The other Pinot was firmer, darker, and more “grown up.” The 2005 Magnet Pinot Noir has smooth dark fruit flavors and a nice balance of oak influence. The silky mouthfeel (always important to me) showcases flavors of cherries, dark berries, smoke, and earth. Firm tannins and tart acidity cut through the fat of the Thanksgiving meal (even through fried turkey!), and is a definite food wine! Delicious!
The ConClass was purchased at Valley Cheese and Wine and the two Pinots were purchased at Khoury’s. Thanks guys!
And now for the fun.

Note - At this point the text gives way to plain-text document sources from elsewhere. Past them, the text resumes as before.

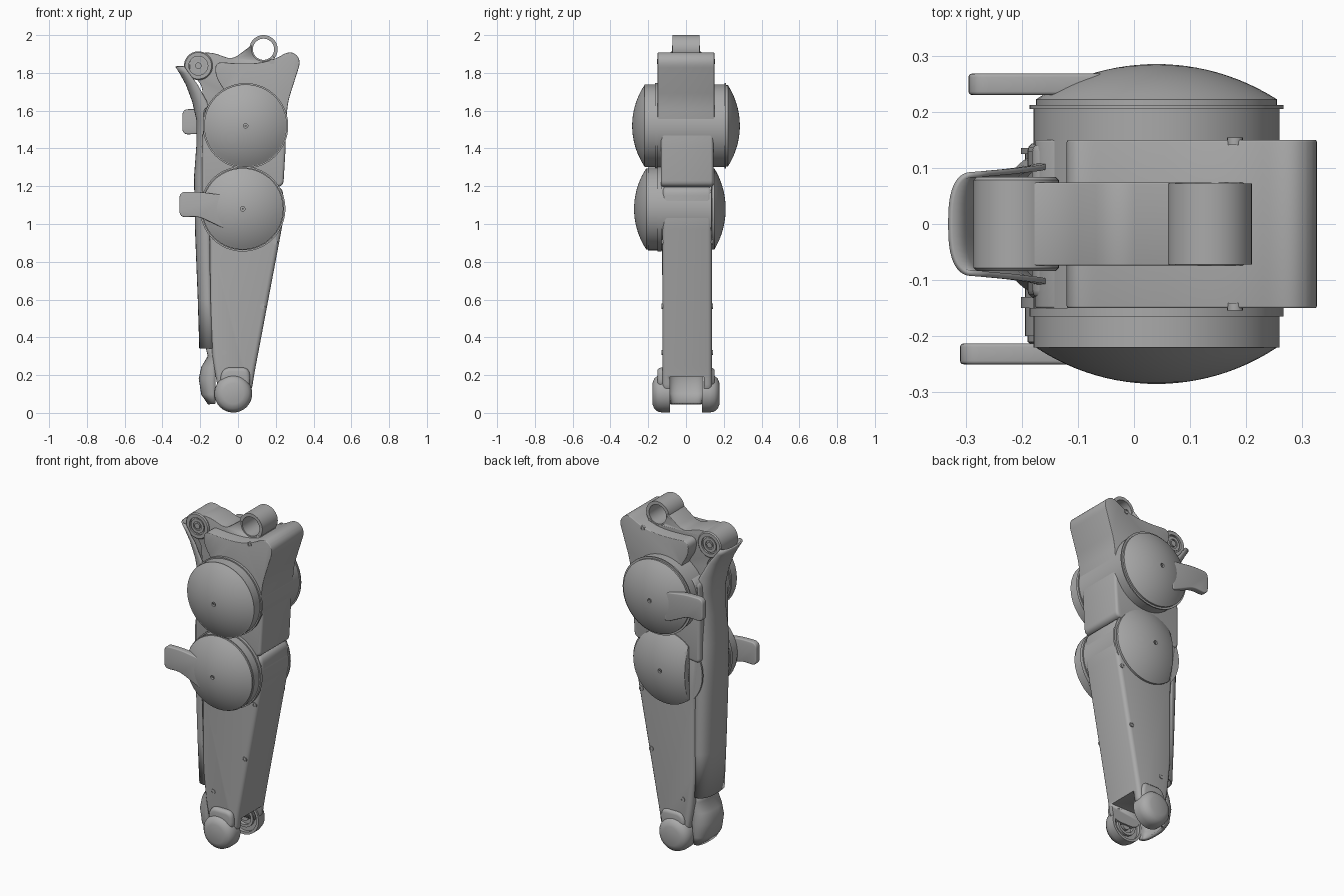
import bpy, bmesh, math
from mathutils import Vector, Matrix

if "Cube" in bpy.data.objects:
    bpy.data.objects.remove(bpy.data.objects["Cube"])

grey = bpy.data.materials.new("mid_grey")
grey.use_nodes = True
grey.diffuse_color = (0.4, 0.4, 0.4, 1)
grey.node_tree.nodes["Principled BSDF"].inputs["Base Color"].default_value = (0.4, 0.4, 0.4, 1)


def finish(name, bm, bevel=0, angle=35):
    bmesh.ops.remove_doubles(bm, verts=bm.verts, dist=1e-5)
    bmesh.ops.recalc_face_normals(bm, faces=bm.faces)
    me = bpy.data.meshes.new(name)
    bm.to_mesh(me)
    bm.free()
    me.materials.append(grey)
    ob = bpy.data.objects.new(name, me)
    bpy.context.collection.objects.link(ob)
    if bevel:
        mod = ob.modifiers.new("edge", "BEVEL")
        mod.width, mod.segments, mod.limit_method = bevel, 3, "ANGLE"
        mod.angle_limit = math.radians(50)
    bpy.ops.object.select_all(action="DESELECT")
    bpy.context.view_layer.objects.active = ob
    ob.select_set(True)
    if bevel:
        bpy.ops.object.modifier_apply(modifier="edge")
    bpy.ops.object.shade_smooth_by_angle(angle=math.radians(angle))
    return ob


def rounded(pts, r, steps=6):
    """Round every corner of an outline with a short curve."""
    out = []
    for i, p in enumerate(pts):
        p, a, b = Vector(p), Vector(pts[i - 1]), Vector(pts[(i + 1) % len(pts)])
        p0 = p + (a - p) * min(0.48, r / (a - p).length)
        p1 = p + (b - p) * min(0.48, r / (b - p).length)
        for k in range(steps + 1):
            t = k / steps
            out.append(p0 * (1 - t) ** 2 + p * 2 * t * (1 - t) + p1 * t * t)
    return out


def prism(name, pts, y0, y1, r=0.03, bevel=0.006):
    """Rounded x/z outline extruded along y."""
    bm = bmesh.new()
    f = bm.faces.new([bm.verts.new((p.x, y0, p.y)) for p in rounded(pts, r)])
    ext = bmesh.ops.extrude_face_region(bm, geom=[f])["geom"]
    bmesh.ops.translate(bm, vec=(0, y1 - y0, 0),
                        verts=[v for v in ext if isinstance(v, bmesh.types.BMVert)])
    return finish(name, bm, bevel)


def lathe(name, prof, x, z, side=1, seg=64):
    """Spin an (r, y) profile about a y axis through x, z."""
    bm = bmesh.new()
    vs = [bm.verts.new((x + r, y * side, z)) for r, y in prof]
    es = [bm.edges.new(e) for e in zip(vs, vs[1:])]
    bmesh.ops.spin(bm, geom=vs + es, cent=(x, 0, z), axis=(0, 1, 0),
                   angle=math.tau, steps=seg, use_duplicate=False)
    return finish(name, bm)


def cut(ob, cutter):
    cutter.hide_render = True
    mod = ob.modifiers.new("cut", "BOOLEAN")
    mod.object, mod.operation, mod.solver = cutter, "DIFFERENCE", "EXACT"
    bpy.context.view_layer.objects.active = ob
    bpy.ops.object.modifier_apply(modifier="cut")


def cylinder(name, r, y0, y1, x, z, seg=48):
    return lathe(name, [(0, y0), (r, y0), (r, y1), (0, y1)], x, z, 1, seg)


def dome(name, x, z, base, height, side):
    n, r = 12, 0.215
    R = (r * r + height * height) / (2 * height)
    arc = [(r * k / n, base + height - R + math.sqrt(R * R - (r * k / n) ** 2))
           for k in range(n, 0, -1)]
    top = base + height
    prof = [(0, base - 0.012), (r, base - 0.012)] + arc + \
           [(0.012, top), (0.012, top - 0.012), (0.005, top - 0.012), (0.005, top - 0.004), (0, top - 0.004)]
    return lathe(name, prof, x, z, side)


# Upper housing: wide flared block, thinner section below it
block = prism("upper_housing", [(-0.12, 1.86), (-0.02, 1.85), (0.1, 1.85), (0.19, 1.87), (0.28, 1.92),
              (0.335, 1.87), (0.265, 1.65), (0.25, 1.5), (-0.17, 1.5), (-0.18, 1.62),
              (-0.06, 1.69), (-0.12, 1.78)], -0.15, 0.15, 0.045, 0.004)
prism("middle_housing", [(-0.18, 1.62), (0.25, 1.62), (0.253, 1.42), (0.24, 1.2), (-0.19, 1.15),
      (-0.19, 1.4)], -0.133, 0.145, 0.03, 0.015)

# Central link with a pivot pin and an open eye
link = prism("center_link", [(-0.25, 1.9), (-0.14, 1.91), (-0.03, 1.87), (0.09, 1.96), (0.21, 1.87),
             (0.2, 1.6), (-0.18, 1.5), (-0.19, 1.74), (-0.26, 1.8)], -0.074, 0.074, 0.04, 0.003)
hole = cylinder("eye_cutter", 0.064, -0.3, 0.3, 0.135, 1.925)
for ob in (block, link):
    cut(ob, hole)
bpy.data.objects.remove(hole)
lathe("eye_ring", [(0.056, -0.072), (0.075, -0.072), (0.075, 0.072), (0.056, 0.072), (0.056, -0.072)],
      0.135, 1.925)
for side, tag in ((-1, "front"), (1, "back")):
    lathe("pivot_pin_" + tag, [(0.076, 0), (0.076, 0.078), (0.07, 0.084), (0.05, 0.084), (0.05, 0.07),
          (0.042, 0.07), (0.042, 0.08), (0.026, 0.08), (0.026, 0.068), (0.017, 0.068),
          (0.017, 0.082), (0, 0.082)], -0.21, 1.838, side)

# Joint drums and their domed covers
HIP, KNEE = (0.04, 1.52), (0.025, 1.08)
cylinder("upper_drum", 0.219, -0.22, 0.205, *HIP, 64)
dome("upper_dome_front", *HIP, 0.22, 0.065, -1)
dome("upper_dome_back", *HIP, 0.222, 0.063, 1)
cylinder("lower_drum", 0.219, -0.2, 0.125, *KNEE, 64)
dome("lower_dome_front", *KNEE, 0.21, 0.065, -1)
back_dome = dome("lower_dome_back", *KNEE, 0.15, 0.06, 1)
box = prism("dome_cutter", [(-0.4, 0.8), (-0.12, 0.8), (-0.12, 1.4), (-0.4, 1.4)], 0.13, 0.3, 0.001, 0)
cut(back_dome, box)
bpy.data.objects.remove(box)
for name, (x, z), y0, y1 in (("upper_rim_front", HIP, -0.165, -0.15), ("upper_rim_back", HIP, 0.205, 0.212),
                             ("lower_rim_front", KNEE, -0.15, -0.13), ("lower_rim_back", KNEE, 0.125, 0.135)):
    cylinder(name, 0.226, y0, y1, x, z, 64)


# Lever tabs growing out of the domes
def tab(name, x, z, y0, y1):
    prism(name, [(x, z + 0.07), (x + 0.11, z + 0.07), (x + 0.25, z + 0.05), (x + 0.25, z - 0.13),
          (x + 0.1, z - 0.06), (x, z - 0.065)], y0, y1, 0.035, 0.006)


tab("lever_front", -0.31, 1.1, -0.25, -0.213)
tab("lever_back", -0.295, 1.538, 0.23, 0.268)

# Calf shell
calf = prism("calf_shell", [(-0.19, 1.2), (0.24, 1.2), (0.24, 1.02), (0.085, 0.2), (0.07, 0.1), (-0.1, 0.1),
             (-0.13, 0.25), (-0.15, 0.45), (-0.15, 0.9)], -0.125, 0.138, 0.05, 0.022)
gap = prism("fork_cutter", [(-0.3, -0.1), (0.2, -0.1), (0.2, 0.19), (-0.3, 0.19)], -0.085, 0.095, 0.001, 0)
cut(calf, gap)
bpy.data.objects.remove(gap)

# Ankle fork: rounded cups with recessed bearings on their inner faces
for side, tag in ((-1, "front"), (1, "back")):
    lathe("ankle_" + tag, [(0, 0.178), (0.055, 0.178), (0.08, 0.168), (0.095, 0.15), (0.1, 0.125),
          (0.1, 0.085), (0.085, 0.085), (0.085, 0.105), (0.06, 0.105), (0.06, 0.09), (0.045, 0.09),
          (0.045, 0.11), (0.025, 0.11), (0.025, 0.095), (0, 0.095)], -0.025, 0.102, side)
    # Flared shoulder blending the cup into the calf
    prism("ankle_shoulder_" + tag, [(-0.1, 0.16), (-0.08, 0.24), (0.06, 0.24), (0.068, 0.14), (-0.02, 0.1)],
          *sorted((side * 0.1, side * 0.152)), 0.04, 0.02)


# Shin cover: half tube lofted up the leg, open at the rear
def half_tube(name, rows, thick, n=20):
    bm = bmesh.new()
    rings = []
    for z, xl, xr, w in rows:
        ring = []
        for k in range(n + 1):
            t = math.pi * (k / n - 0.5)
            c, s = math.cos(t), math.sin(t)
            ring.append(bm.verts.new((xr + (xl - xr) * c ** 0.75, w * math.copysign(abs(s) ** 0.75, s), z)))
        rings.append(ring)
    for a, b in zip(rings, rings[1:]):
        for k in range(n):
            bm.faces.new((a[k], a[k + 1], b[k + 1], b[k]))
    ob = finish(name, bm, 0, 45)
    mod = ob.modifiers.new("shell", "SOLIDIFY")
    mod.thickness, mod.offset = thick, 0
    return ob


half_tube("shin_cover", [(0.34, -0.2, -0.135, 0.115), (0.6, -0.208, -0.145, 0.12), (0.95, -0.222, -0.15, 0.122),
          (1.25, -0.228, -0.15, 0.12), (1.42, -0.215, -0.12, 0.115), (1.55, -0.215, -0.13, 0.11),
          (1.65, -0.238, -0.165, 0.1), (1.74, -0.272, -0.215, 0.094), (1.8, -0.305, -0.26, 0.09),
          (1.835, -0.327, -0.285, 0.088)], 0.01)

# Heel guard below the shin cover, with an arched lower edge
heel = half_tube("heel_guard", [(0.05, -0.15, -0.12, 0.09), (0.1, -0.185, -0.12, 0.1), (0.18, -0.198, -0.12, 0.105),
                 (0.24, -0.185, -0.12, 0.1), (0.3, -0.15, -0.11, 0.1), (0.36, -0.165, -0.11, 0.1)], 0.02)

# Small screws
for i, (x, z) in enumerate([(0.18, 1.86), (0.13, 0.565), (-0.075, 0.32), (0.195, 0.905)]):
    for side, y in ((-1, 0.126 if z < 1.5 else 0.151), (1, 0.139 if z < 1.5 else 0.151)):
        lathe(f"screw_{i}_{'front' if side < 0 else 'back'}",
              [(0, y - 0.01), (0.014, y - 0.01), (0.014, y + 0.003), (0.007, y + 0.003), (0.007, y), (0, y)],
              x, z, side, 16)
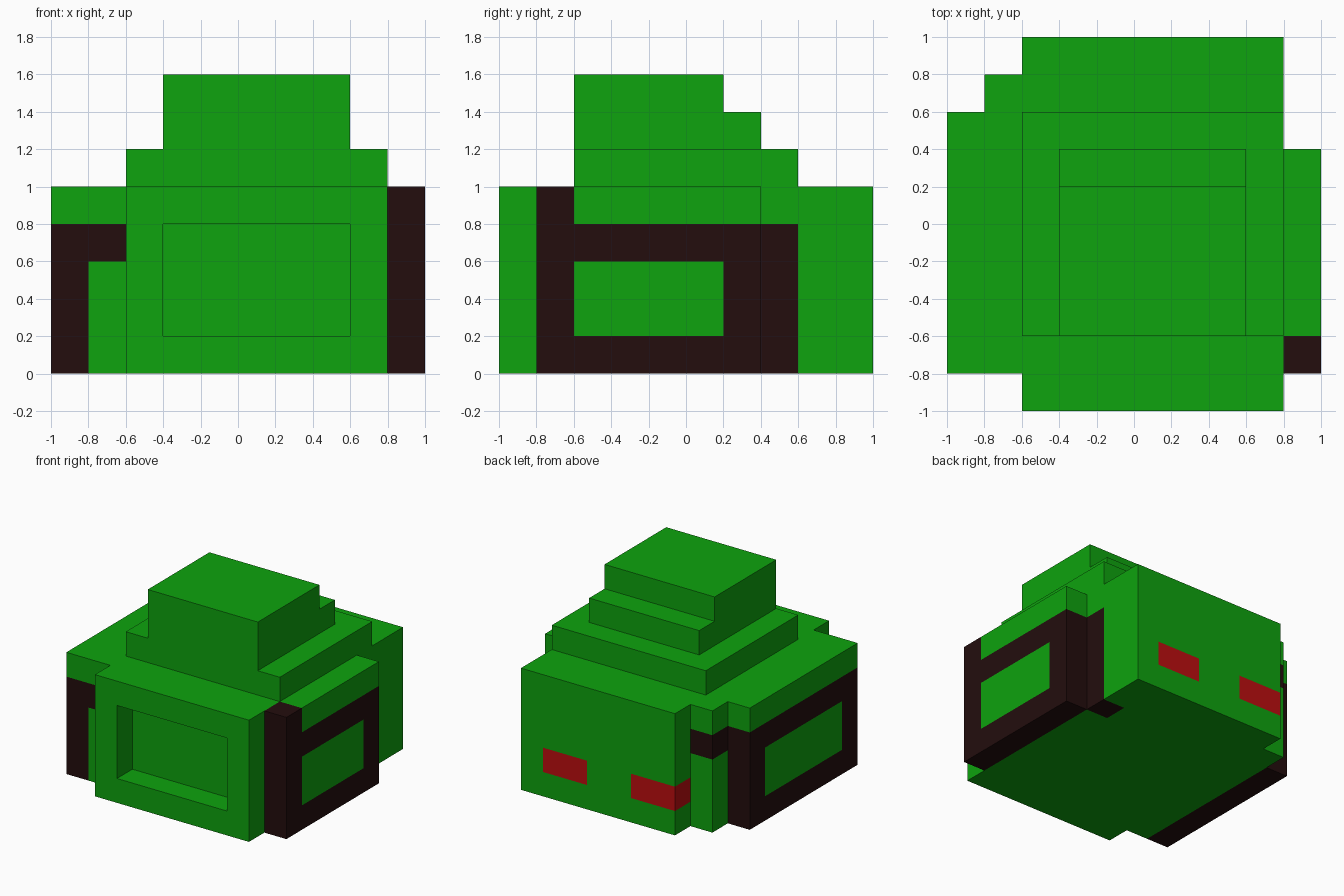
import bpy
import bmesh
from mathutils import Vector

if "Cube" in bpy.data.objects:
    bpy.data.objects.remove(bpy.data.objects["Cube"], do_unlink=True)


def make_material(name, rgb):
    mat = bpy.data.materials.new(name)
    mat.use_nodes = True
    mat.diffuse_color = (*rgb, 1)
    mat.node_tree.nodes["Principled BSDF"].inputs["Base Color"].default_value = (*rgb, 1)
    return mat


GREEN, DARK, RED = 0, 1, 2
MATERIALS = [
    make_material("leaf green", (0.0044, 0.366, 0.0044)),
    make_material("dark brown", (0.0168, 0.004, 0.004)),
    make_material("lamp red", (0.5, 0.0044, 0.005)),
]


def prism(profile, direction):
    """Closed solid made by pushing a flat outline along a direction."""
    bm = bmesh.new()
    base = [Vector(p) for p in profile]
    lower = [bm.verts.new(p) for p in base]
    upper = [bm.verts.new(p + Vector(direction)) for p in base]
    bm.faces.new(lower)
    bm.faces.new(upper)
    for i in range(len(base)):
        j = (i + 1) % len(base)
        bm.faces.new((lower[i], lower[j], upper[j], upper[i]))
    bmesh.ops.recalc_face_normals(bm, faces=bm.faces[:])
    return bm


def finish(bm, name):
    bmesh.ops.recalc_face_normals(bm, faces=bm.faces[:])
    mesh = bpy.data.meshes.new(name)
    bm.to_mesh(mesh)
    bm.free()
    for mat in MATERIALS:
        mesh.materials.append(mat)
    obj = bpy.data.objects.new(name, mesh)
    bpy.context.collection.objects.link(obj)
    return obj


def inside(p, box):
    return all(lo < v < hi for v, (lo, hi) in zip(p, box))


# Colour regions as x, y, z ranges; later ones win
PAINT = [
    (DARK, ((0.8, 1), (-0.8, 0.4), (0, 0.8))),          # left wheel arch
    (DARK, ((0.8, 1), (-0.8, -0.6), (0.8, 1))),         # left front post
    (DARK, ((0.6, 0.8), (0.4, 0.6), (0, 0.8))),         # left rear post
    (DARK, ((-1, -0.8), (-0.8, 0.6), (0, 0.8))),        # right frame
    (DARK, ((-0.8, -0.6), (-0.8, 0.8), (0.6, 0.8))),    # right band
    (GREEN, ((0.8, 1), (-0.6, 0.2), (0.2, 0.6))),       # left panel
    (GREEN, ((-1, -0.8), (-0.6, 0.4), (0.2, 0.6))),     # right panel
    (RED, ((0.2, 0.6), (0.8, 1), (0.2, 0.4))),          # left rear lamp
    (RED, ((-0.6, -0.2), (0.8, 1), (0.2, 0.4))),        # right rear lamp
]
RECESS = ((-0.4, 0.6), (-1.1, -0.8), (0.2, 0.8))

# Body: stepped footprint pushed up to the deck
footprint = [
    (-0.6, -1), (0.8, -1), (0.8, -0.8), (1, -0.8), (1, 0.4), (0.8, 0.4),
    (0.8, 1), (-0.6, 1), (-0.6, 0.8), (-0.8, 0.8), (-0.8, 0.6), (-1, 0.6),
    (-1, -0.8), (-0.6, -0.8),
]
bm = prism([(x, y, 0) for x, y in footprint], (0, 0, 1))

# Cut the faces along the colour borders
boxes = [box for _, box in PAINT] + [RECESS]
for axis in range(3):
    normal = Vector([float(i == axis) for i in range(3)])
    for level in sorted({v for box in boxes for v in box[axis]}):
        if (axis == 2 and not 0 < level < 1) or abs(level) >= 1:
            continue
        geom = bm.verts[:] + bm.edges[:] + bm.faces[:]
        bmesh.ops.bisect_plane(bm, geom=geom, dist=1e-4,
                               plane_co=normal * level, plane_no=normal)
bm.normal_update()

# Paint each face by the region just under its surface
for face in bm.faces:
    point = face.calc_center_median() - face.normal * 0.02
    for index, box in PAINT:
        if inside(point, box):
            face.material_index = index

# Sunken front panel
panel = [f for f in bm.faces
         if f.normal.y < -0.9 and inside(f.calc_center_median(), RECESS)]
pushed = bmesh.ops.extrude_face_region(bm, geom=panel)["geom"]
bmesh.ops.translate(bm, vec=(0, 0.2, 0),
                    verts=[v for v in pushed if isinstance(v, bmesh.types.BMVert)])
leftover = [f for f in panel if f.is_valid]
if leftover:
    bmesh.ops.delete(bm, geom=leftover, context='FACES')
finish(bm, "body")

# Roof base slab
slab = [(-0.6, -0.6, 1), (0.8, -0.6, 1), (0.8, 0.6, 1), (-0.6, 0.6, 1)]
finish(prism(slab, (0, 0, 0.2)), "roof_base")

# Roof top, stepped at the back
side = [(-0.6, 1.2), (0.4, 1.2), (0.4, 1.4), (0.2, 1.4), (0.2, 1.6), (-0.6, 1.6)]
finish(prism([(-0.4, y, z) for y, z in side], (1, 0, 0)), "roof_top")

Fortunately, my mother doesn’t own a computer, so I can talk freely here. What a story! She decided about three years ago that we were going to start a new tradition of fried turkey. I hated the idea because I’m trying to cut fried foods (except for stir fried, of course) out of my diet as much as possible. So now we were going to have fried turkey (and the subsequent WEEKS of leftovers!) on a regular basis?!? Now, although my mother is now 86, my female bloodline tends to go well into the mid/upper 90s, so I felt stuck. Fried turkey every year for the next ten or more years? Yikes!
The last two years have been, um, *eventful* to say the least. I won’t talk about her frying the turkey in her apartment. It was truly scary. Or the grease that I finally got scrubbed out of my patio concrete. Once again, a long story.
This year, everything changed!! Aunt Joyce (Mom’s younger sister) bought a turkey that was too big to fit into the fryer, which meant that it had to be fried in two parts. We were looking at eating Thanksgiving dinner late at night! This year, however, having had enough of fried turkey, I had surreptitiously roasted a small, free-range bird. It was properly brined for several hours (sea salt, evaporated cane juice, allspice, peppercorns, rosemary, thyme, sage, garlic), rinsed, and slowly roasted. I just happened to mention in passing that I had this bird available, and it was a hit. We were enjoying dinner, wine, and each other’s company while the big bird was frying (and frying and frying and frying) outside. At that time my mother declared that this is the LAST time we’ll ever consider fried turkey. I did the happy dance on my butt!
I did “The” Brisket. It was from Costco, therefore a “company sized” cut, right? Well, I have a piece about 2x5 inches left. Lucky me.
I surprised everyone by baking a purple yam. A staple of Okinawa, it has a beige papery skin and a PURPLE interior! It is creamier than a “regular” garnet yam but still packs plenty of sweetness, and the color is arresting. Aunt Joyce didn’t partake because it wasn’t “normal,” but everyone else dug in with gusto.
The collard greens that I cooked departed (sucked down various gullets and shamelessly stolen from my home, LOL), so I had just enough to “do” something with. Well, I made a Soul Food Asian stir fry starring the collards, Vietnamese tofu, garlic, shallots, choy sum (a variety of bok choy), and Miso. YUMMY! Talk about a melding of cultures!
As you can see, my holiday was fun, and it’s always great to have loved ones around during these special times!
Next entry will be updating you on upcoming classes for 2008, including a wine class with no wine. Huh???? Stay tuned!!
By the way, the fried turkey eventually *did* finish cooking!